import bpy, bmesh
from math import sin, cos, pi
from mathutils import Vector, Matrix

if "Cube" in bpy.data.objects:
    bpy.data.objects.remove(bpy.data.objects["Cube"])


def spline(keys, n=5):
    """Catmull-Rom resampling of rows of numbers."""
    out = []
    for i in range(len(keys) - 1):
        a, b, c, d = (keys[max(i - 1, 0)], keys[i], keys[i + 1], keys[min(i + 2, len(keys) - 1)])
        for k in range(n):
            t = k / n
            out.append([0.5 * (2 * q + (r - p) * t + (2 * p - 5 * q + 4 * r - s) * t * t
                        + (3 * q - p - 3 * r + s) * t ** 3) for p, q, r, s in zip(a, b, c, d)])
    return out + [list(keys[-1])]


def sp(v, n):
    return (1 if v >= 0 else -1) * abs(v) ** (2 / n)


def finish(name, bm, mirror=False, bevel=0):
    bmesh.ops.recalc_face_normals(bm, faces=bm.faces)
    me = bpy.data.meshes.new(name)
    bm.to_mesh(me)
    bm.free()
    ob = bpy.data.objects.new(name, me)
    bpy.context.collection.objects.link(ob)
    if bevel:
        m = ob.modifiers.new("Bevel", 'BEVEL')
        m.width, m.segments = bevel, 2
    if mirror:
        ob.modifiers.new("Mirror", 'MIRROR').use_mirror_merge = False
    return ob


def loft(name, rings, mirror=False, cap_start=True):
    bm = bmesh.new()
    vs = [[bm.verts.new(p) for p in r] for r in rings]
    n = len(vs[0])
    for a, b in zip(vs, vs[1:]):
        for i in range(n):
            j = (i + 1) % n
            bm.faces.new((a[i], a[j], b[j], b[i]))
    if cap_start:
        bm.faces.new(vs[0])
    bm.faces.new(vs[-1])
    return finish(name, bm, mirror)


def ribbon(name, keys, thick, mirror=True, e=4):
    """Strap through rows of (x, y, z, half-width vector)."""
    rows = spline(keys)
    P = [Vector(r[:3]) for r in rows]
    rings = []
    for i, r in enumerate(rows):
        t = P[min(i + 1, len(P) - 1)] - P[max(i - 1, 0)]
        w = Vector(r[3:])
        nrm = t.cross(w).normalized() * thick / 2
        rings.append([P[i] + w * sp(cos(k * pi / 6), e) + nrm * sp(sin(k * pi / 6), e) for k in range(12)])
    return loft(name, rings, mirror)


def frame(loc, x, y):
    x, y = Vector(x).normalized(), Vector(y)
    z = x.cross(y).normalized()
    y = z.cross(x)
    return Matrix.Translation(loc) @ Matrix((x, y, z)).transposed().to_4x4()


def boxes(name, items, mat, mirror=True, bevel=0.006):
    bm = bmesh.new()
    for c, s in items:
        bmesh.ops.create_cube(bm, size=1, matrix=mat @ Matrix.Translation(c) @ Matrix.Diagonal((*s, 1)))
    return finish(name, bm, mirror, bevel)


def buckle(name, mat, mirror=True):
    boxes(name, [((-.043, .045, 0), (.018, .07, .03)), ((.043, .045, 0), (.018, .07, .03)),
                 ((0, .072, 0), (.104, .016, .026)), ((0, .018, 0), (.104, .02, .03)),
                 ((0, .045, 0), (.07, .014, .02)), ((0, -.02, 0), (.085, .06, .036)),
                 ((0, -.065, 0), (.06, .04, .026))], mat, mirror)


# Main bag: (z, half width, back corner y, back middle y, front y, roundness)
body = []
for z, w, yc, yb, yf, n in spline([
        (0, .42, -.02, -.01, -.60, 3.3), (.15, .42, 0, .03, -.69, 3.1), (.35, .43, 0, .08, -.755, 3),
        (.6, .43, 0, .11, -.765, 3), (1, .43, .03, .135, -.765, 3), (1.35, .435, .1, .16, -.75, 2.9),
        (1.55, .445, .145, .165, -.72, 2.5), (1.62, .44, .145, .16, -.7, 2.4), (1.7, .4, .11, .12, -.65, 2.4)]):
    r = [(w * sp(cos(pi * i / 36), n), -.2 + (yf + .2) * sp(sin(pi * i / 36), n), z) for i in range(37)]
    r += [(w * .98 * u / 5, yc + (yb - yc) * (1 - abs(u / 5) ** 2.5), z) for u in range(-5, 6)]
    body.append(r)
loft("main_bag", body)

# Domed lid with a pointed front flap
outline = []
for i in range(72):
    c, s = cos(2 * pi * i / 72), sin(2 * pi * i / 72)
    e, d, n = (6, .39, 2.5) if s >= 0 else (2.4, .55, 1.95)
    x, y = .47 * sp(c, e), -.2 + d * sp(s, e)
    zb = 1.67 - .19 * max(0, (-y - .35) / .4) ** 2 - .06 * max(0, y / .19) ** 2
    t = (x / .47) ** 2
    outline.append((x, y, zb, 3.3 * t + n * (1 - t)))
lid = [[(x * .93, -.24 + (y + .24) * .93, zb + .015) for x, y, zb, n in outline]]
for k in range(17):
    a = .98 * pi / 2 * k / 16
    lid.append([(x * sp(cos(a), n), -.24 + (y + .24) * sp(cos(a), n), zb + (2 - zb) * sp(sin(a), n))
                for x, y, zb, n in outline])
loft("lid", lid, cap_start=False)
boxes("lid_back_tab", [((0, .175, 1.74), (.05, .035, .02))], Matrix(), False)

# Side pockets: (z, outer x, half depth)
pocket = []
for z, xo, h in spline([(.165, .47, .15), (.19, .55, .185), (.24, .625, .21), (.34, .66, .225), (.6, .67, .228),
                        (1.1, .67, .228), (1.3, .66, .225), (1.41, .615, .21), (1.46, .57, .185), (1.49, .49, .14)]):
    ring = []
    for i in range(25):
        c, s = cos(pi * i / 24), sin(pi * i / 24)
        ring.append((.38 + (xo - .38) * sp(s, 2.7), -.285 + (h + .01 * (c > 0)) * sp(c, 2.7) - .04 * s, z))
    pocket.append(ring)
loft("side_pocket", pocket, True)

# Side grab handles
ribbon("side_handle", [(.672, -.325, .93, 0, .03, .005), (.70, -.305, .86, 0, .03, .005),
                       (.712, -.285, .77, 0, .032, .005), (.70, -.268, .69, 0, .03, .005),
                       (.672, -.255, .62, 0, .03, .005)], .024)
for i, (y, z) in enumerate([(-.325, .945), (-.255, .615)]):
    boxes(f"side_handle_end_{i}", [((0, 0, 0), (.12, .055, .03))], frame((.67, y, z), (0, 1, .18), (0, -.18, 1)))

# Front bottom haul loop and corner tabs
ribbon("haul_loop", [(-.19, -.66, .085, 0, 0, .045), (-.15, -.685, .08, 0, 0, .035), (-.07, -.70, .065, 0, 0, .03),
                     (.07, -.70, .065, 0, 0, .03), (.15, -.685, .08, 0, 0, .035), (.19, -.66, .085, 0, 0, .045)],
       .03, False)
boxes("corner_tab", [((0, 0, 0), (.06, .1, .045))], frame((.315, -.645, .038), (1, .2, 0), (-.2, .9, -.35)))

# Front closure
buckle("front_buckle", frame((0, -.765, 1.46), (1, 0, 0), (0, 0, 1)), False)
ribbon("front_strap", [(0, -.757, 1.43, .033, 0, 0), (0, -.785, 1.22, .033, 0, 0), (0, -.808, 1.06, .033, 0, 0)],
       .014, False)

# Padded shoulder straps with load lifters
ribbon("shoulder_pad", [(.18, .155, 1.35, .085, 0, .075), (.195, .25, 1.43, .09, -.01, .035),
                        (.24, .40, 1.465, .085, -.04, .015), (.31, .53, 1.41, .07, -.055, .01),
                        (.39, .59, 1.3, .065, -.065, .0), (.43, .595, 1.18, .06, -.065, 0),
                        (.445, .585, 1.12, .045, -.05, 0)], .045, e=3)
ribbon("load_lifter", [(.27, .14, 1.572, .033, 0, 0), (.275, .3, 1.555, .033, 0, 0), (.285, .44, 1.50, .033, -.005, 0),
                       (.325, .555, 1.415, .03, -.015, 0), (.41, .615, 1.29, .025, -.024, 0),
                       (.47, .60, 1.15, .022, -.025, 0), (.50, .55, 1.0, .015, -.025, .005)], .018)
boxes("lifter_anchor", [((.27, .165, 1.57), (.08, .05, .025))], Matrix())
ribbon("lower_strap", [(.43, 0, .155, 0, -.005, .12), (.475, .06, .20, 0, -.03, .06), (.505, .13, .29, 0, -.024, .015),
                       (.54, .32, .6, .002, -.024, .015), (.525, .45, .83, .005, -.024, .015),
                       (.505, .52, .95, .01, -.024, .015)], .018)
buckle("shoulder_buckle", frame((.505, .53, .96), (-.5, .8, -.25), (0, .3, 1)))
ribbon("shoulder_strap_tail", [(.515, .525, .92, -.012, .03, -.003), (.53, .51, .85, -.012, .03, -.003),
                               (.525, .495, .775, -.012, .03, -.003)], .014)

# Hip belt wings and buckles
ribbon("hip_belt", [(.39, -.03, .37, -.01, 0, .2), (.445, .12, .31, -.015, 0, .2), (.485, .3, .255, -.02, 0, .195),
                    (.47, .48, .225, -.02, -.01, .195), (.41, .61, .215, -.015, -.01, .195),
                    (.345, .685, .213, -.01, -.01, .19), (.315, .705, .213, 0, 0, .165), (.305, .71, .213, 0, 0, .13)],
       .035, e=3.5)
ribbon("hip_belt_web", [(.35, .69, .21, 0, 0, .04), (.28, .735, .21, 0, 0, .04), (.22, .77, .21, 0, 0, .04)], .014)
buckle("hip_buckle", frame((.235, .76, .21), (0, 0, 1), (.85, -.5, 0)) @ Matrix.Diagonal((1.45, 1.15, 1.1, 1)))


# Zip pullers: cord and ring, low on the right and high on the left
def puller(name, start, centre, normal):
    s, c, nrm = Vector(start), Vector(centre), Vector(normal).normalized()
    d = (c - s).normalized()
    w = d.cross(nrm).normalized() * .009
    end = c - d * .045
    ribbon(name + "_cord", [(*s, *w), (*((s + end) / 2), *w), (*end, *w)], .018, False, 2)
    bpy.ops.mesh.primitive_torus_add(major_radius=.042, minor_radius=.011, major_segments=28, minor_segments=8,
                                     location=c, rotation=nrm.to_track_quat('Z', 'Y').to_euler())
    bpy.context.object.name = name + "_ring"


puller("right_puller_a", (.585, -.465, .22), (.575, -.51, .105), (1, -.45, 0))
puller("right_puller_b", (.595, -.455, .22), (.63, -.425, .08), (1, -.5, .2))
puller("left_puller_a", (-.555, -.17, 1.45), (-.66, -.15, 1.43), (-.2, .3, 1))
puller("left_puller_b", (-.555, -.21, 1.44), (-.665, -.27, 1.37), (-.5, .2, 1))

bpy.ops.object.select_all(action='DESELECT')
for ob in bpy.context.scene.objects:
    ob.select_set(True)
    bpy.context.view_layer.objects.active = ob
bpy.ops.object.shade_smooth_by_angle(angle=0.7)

++++++++++

* _What to work on_:
Looking at the records above, work out how many lines include the word "return", then give that number by itself.

* _Your solution_:
7